In Kennard v. Means Industries, Incorporated, Case No. 13-1911 (6th Cir. 2014) (Unpublished), the plaintiff, Kyle Kennard (“Kennard”), was appealing the district court’s adverse judgment on his claim for disability retirement benefits from his former employer under ERISA.
In this case, Kennard had operated machines for his employer, Means Industries, Inc. (“Means”) until 1990 when he inhaled fumes from a chemical spill, severely injuring his lungs and rendering him ultra-sensitive to noxious fumes. As a result, his treating physician imposed a lifelong restriction that he work only in a clean-air environment. Means provided Kennard a clean-air environment to perform clerical work from March 1992 until 2006. However, fumes from perfume and candles in that area would shorten Kennard’s breath and require him to leave work. Kennard stopped working at Means in 2006.

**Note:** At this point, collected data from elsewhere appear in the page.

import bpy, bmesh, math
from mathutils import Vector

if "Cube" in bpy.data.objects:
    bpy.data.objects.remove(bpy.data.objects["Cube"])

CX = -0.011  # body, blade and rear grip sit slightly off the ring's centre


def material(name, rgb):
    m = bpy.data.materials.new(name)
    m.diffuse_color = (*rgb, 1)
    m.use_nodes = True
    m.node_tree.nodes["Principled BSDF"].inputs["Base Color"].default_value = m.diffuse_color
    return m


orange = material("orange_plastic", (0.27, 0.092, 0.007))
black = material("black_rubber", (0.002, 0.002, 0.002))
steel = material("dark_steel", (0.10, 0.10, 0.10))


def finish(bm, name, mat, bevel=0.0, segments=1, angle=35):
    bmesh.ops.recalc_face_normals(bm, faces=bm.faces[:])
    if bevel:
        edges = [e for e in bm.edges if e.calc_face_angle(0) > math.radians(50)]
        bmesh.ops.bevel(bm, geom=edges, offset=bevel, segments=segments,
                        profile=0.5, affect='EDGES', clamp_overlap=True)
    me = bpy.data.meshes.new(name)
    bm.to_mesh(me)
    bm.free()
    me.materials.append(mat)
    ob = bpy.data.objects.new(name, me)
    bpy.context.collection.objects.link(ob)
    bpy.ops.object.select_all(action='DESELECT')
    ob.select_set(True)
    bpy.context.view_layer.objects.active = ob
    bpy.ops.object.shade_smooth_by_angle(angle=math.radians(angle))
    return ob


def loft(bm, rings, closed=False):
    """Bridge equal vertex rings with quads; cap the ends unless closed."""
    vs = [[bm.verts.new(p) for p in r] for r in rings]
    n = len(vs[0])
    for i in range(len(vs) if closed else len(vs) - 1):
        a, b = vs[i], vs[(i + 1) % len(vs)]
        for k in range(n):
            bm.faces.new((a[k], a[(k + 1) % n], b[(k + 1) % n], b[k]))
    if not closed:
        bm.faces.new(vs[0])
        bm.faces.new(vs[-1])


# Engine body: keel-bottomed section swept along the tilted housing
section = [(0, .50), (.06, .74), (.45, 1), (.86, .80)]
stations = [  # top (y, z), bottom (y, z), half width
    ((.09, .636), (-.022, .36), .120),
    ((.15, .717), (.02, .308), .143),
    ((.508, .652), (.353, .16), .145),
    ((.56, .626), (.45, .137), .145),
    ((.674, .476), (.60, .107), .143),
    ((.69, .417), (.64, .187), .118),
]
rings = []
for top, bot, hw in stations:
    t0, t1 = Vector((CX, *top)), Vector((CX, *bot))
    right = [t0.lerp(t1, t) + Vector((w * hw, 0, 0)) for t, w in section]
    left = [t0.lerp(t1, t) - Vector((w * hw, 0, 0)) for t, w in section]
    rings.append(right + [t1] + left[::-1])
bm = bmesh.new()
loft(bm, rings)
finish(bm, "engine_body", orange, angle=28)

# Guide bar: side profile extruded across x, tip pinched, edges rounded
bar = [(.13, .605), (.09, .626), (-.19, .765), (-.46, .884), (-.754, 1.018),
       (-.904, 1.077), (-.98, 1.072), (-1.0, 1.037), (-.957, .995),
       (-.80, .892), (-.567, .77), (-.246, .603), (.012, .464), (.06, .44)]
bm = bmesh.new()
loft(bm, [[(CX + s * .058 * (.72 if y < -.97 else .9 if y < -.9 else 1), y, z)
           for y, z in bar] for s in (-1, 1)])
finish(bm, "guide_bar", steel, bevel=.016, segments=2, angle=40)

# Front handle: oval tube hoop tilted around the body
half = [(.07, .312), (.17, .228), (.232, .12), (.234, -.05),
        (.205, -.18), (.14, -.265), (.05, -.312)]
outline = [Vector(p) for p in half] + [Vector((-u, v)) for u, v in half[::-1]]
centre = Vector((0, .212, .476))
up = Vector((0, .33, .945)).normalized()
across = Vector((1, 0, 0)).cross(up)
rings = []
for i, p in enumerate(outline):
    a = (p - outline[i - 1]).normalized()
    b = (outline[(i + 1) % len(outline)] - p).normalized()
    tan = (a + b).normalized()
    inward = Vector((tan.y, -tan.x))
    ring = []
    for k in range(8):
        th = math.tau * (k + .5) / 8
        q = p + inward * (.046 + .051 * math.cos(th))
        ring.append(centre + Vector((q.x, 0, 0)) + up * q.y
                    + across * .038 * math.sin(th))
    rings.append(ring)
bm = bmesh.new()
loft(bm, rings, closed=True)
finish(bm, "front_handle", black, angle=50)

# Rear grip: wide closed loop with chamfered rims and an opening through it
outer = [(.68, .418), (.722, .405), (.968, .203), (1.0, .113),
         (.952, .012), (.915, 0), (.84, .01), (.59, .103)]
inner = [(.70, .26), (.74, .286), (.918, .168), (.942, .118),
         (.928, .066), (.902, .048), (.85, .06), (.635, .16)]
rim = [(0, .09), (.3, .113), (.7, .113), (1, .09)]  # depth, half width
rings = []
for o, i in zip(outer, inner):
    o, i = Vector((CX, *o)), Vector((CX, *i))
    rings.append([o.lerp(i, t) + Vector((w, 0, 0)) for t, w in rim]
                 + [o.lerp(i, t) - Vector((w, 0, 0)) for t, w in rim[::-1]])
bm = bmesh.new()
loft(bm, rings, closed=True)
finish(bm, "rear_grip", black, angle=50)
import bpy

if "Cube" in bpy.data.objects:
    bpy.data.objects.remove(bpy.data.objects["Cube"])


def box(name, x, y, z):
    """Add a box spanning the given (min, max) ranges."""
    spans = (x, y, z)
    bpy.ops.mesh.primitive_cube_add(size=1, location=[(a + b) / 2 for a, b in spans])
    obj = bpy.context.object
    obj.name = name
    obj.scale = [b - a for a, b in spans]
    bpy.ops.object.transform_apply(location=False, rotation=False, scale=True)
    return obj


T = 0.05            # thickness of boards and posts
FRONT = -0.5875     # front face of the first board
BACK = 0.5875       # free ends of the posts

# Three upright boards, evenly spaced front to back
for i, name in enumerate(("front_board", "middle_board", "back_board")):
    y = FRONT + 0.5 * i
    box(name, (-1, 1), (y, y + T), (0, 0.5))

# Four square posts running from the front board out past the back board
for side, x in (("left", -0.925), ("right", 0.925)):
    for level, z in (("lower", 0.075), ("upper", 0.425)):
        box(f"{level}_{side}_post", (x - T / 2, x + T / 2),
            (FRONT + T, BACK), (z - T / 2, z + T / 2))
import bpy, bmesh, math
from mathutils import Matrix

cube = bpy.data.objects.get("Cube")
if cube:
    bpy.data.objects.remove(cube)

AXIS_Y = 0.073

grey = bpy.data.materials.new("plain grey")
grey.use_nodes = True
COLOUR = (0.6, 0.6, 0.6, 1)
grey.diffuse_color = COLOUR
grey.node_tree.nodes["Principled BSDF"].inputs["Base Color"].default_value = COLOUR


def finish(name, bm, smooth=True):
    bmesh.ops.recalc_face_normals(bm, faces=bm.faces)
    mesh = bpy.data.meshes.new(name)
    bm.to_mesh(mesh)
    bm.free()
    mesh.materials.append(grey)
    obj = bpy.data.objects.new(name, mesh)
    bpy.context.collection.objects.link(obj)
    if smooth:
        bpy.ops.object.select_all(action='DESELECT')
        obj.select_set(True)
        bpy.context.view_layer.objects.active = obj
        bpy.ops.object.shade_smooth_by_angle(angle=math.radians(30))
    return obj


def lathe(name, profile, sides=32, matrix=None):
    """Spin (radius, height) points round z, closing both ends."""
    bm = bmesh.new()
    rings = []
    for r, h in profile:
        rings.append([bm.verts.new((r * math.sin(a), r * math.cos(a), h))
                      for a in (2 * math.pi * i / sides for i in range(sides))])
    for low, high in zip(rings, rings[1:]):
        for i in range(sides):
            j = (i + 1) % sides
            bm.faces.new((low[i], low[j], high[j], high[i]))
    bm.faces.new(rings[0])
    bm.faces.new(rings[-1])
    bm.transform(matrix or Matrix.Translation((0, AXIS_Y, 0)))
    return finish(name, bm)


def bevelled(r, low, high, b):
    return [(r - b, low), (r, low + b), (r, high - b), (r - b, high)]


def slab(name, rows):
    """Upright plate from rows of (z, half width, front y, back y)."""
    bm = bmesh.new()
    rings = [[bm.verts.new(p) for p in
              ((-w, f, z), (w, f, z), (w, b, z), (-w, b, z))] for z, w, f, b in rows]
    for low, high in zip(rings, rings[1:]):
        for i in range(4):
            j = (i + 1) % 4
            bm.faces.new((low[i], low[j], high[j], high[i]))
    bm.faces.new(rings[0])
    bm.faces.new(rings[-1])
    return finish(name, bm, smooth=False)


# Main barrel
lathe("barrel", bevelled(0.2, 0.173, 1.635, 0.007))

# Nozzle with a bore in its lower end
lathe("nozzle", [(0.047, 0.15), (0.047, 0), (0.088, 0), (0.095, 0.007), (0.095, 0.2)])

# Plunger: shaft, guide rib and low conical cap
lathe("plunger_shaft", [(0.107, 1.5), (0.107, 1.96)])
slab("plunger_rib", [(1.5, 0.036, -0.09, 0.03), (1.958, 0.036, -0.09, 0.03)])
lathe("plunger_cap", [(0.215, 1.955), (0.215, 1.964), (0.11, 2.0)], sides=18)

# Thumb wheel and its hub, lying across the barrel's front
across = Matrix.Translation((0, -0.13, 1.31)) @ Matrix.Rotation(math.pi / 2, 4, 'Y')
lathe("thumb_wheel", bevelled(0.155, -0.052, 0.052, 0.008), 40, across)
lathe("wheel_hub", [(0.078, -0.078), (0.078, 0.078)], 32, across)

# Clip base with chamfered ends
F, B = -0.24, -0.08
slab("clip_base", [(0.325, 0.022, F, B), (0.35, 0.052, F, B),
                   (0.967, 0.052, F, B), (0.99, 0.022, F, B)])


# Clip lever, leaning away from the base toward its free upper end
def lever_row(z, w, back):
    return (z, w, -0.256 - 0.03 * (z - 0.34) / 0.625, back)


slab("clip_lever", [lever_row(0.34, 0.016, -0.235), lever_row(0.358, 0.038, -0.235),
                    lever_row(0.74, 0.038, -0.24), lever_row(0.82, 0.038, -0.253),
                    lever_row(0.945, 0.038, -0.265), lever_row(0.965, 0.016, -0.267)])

That same year, Kennard successfully applied for disability benefits from the Social Security Administration (“SSA”). SSA’s written decision detailed his disability. SSA decision in hand, Kennard next sought disability retirement benefits under Means’s ERISA-governed group insurance policy (the “Plan”). The Plan entitles an employee to benefits “if he has been totally disabled by bodily injury or disease so as to be prevented thereby from engaging in any occupation or employment for remuneration or profit, and which condition constitutes total disability under the federal Social Security Act.” Means’s plan further conditions benefits on an assessment by its chosen physician that the disability be permanent. Based on its physician’s reports, Means’s Plan Administrator denied Kennard’s request for benefits in a February 2010 letter and this suit ensued The district court granted Mean’s motion to affirm the Plan Administrator’s decision. Kennard appeals.
In analyzing the case, the Sixth Circuit Court of Appeals (the “Court”) found the employer’s decision to deny the benefits to be arbitrary and capricious, and reversed the district court’s decision. Why? The Court concluded that, upon a close reading of the medical reports, it rejected the district court’s conclusion that those reports support the Plan Administrator’s decision that Kennard can “engag[e] in any occupation or employment.” A valid denial of benefits premised on those reports would need to include evidence of the existence of absolute-clean-air jobs available to Kennard. The SSA found (and Means does not dispute) that “there are no jobs in the national economy that Kennard could perform.” Though the Plan Administrator was not required to seek out vocational evidence, or to apply the SSA’s legal standard for disability, Means’s Plan Administrator needed to ground its decision on a reasoned explanation, which it did not. The Court remanded the case back to the district court, with instructions to award Kennard his disability retirement benefit.